§ PROBLEM TO WORK ON
Starting at the line with "# Walkway, two" and going on through the line with "# Posts along", reproduce each line in the records below exactly and nothing more.

[Records from a data source]
Segment Open

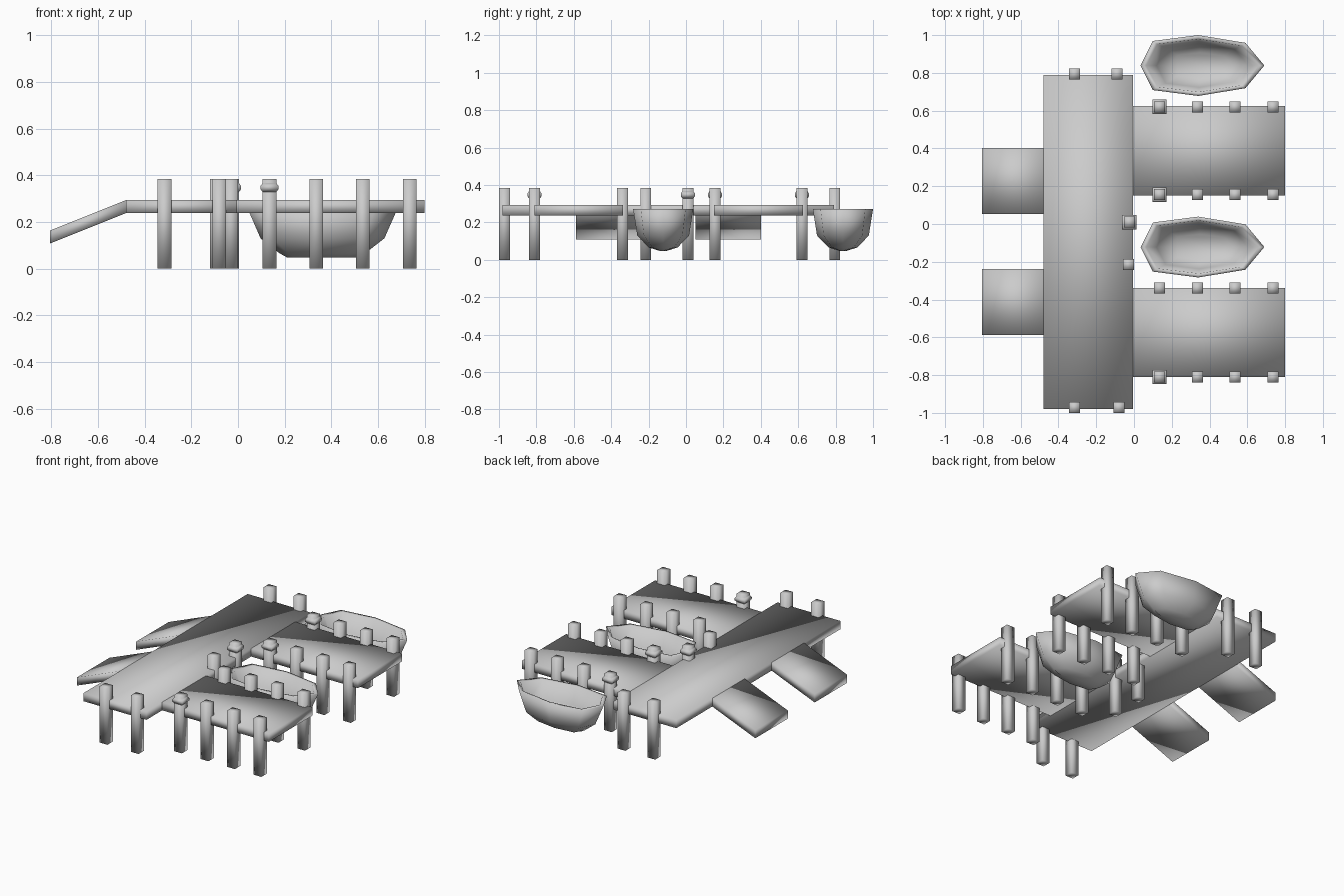
import bpy
import bmesh

default = bpy.data.objects.get("Cube")
if default:
    bpy.data.objects.remove(default)

grey = bpy.data.materials.new("weathered_grey")
grey.use_nodes = True
grey.diffuse_color = (0.6, 0.6, 0.6, 1)
grey.node_tree.nodes["Principled BSDF"].inputs["Base Color"].default_value = (0.6, 0.6, 0.6, 1)


def loft(name, rings):
    """Skin a stack of equal rings into one smooth, capped solid."""
    bm = bmesh.new()
    loops = [[bm.verts.new(p) for p in ring] for ring in rings]
    n = len(loops[0])
    for low, high in zip(loops, loops[1:]):
        for i in range(n):
            j = (i + 1) % n
            bm.faces.new((low[i], low[j], high[j], high[i]))
    bm.faces.new(loops[0][::-1])
    bm.faces.new(loops[-1])
    bmesh.ops.recalc_face_normals(bm, faces=bm.faces)
    for f in bm.faces:
        f.smooth = True
    mesh = bpy.data.meshes.new(name)
    bm.to_mesh(mesh)
    bm.free()
    mesh.materials.append(grey)
    obj = bpy.data.objects.new(name, mesh)
    bpy.context.collection.objects.link(obj)
    return obj


def square(x, y, z, half):
    return [(x - half, y - half, z), (x + half, y - half, z),
            (x + half, y + half, z), (x - half, y + half, z)]


def plank(name, x0, x1, y0, y1, drop=0):
    """Flat slab whose -x end can be lowered to make a ramp."""
    loft(name, [[(x0, y0, z - drop), (x1, y0, z), (x1, y1, z), (x0, y1, z - drop)]
                for z in (0.238, 0.294)])


def post(name, x, y, collar=False):
    loft(name, [square(x, y, z, 0.029) for z in (0, 0.385)])
    if collar:
        loft(name + "_rope_collar", [square(x, y, z, h) for z, h in
             ((0.328, 0.029), (0.34, 0.038), (0.355, 0.038), (0.367, 0.029))])


# Walkway, two side piers and two boarding ramps
plank("main_walkway", -0.48, -0.005, -0.98, 0.79)
plank("back_pier", -0.005, 0.80, 0.15, 0.625)
plank("front_pier", -0.005, 0.80, -0.81, -0.338)
plank("back_ramp", -0.805, -0.48, 0.052, 0.402, drop=0.13)
plank("front_ramp", -0.805, -0.48, -0.588, -0.238, drop=0.13)

# Posts along both edges of each pier; some carry a collar
for row, (y, collar) in enumerate(((0.62, True), (0.155, True), (-0.34, False), (-0.81, True))):
    for i in range(4):
        post(f"pier_post_{row}_{i}", 0.135 + 0.2 * i, y, collar and i == 0)

# Posts at the ends and inner edge of the walkway
for i, (x, y) in enumerate(((-0.315, 0.795), (-0.09, 0.795), (-0.315, -0.971), (-0.08, -0.971),
                            (-0.025, 0.01), (-0.03, -0.215))):
    post(f"walkway_post_{i}", x, y, i == 4)

# Boat outline, pointed at both ends, relative to the boat centre
half_outline = [(-0.325, 0), (-0.26, -0.13), (-0.02, -0.161), (0.23, -0.12), (0.33, 0)]
outline = half_outline + [(x, -y) for x, y in half_outline[-2:0:-1]]

# Scale along, scale across and height: keel up to rim, then down to the inner floor
sections = [(0.46, 0.12, 0.048), (0.56, 0.48, 0.066), (0.81, 0.86, 0.13), (1, 1, 0.272),
            (0.91, 0.87, 0.270), (0.74, 0.72, 0.15), (0.50, 0.42, 0.09)]


def boat(name, cx, cy):
    loft(name, [[(cx + x * sx, cy + y * sy, z) for x, y in outline] for sx, sy, z in sections])


boat("back_boat", 0.36, 0.839)
boat("front_boat", 0.36, -0.122)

Segment Closed

§ EXERCISE RESPONSE
# Walkway, two side piers and two boarding ramps
plank("main_walkway", -0.48, -0.005, -0.98, 0.79)
plank("back_pier", -0.005, 0.80, 0.15, 0.625)
plank("front_pier", -0.005, 0.80, -0.81, -0.338)
plank("back_ramp", -0.805, -0.48, 0.052, 0.402, drop=0.13)
plank("front_ramp", -0.805, -0.48, -0.588, -0.238, drop=0.13)

# Posts along both edges of each pier; some carry a collar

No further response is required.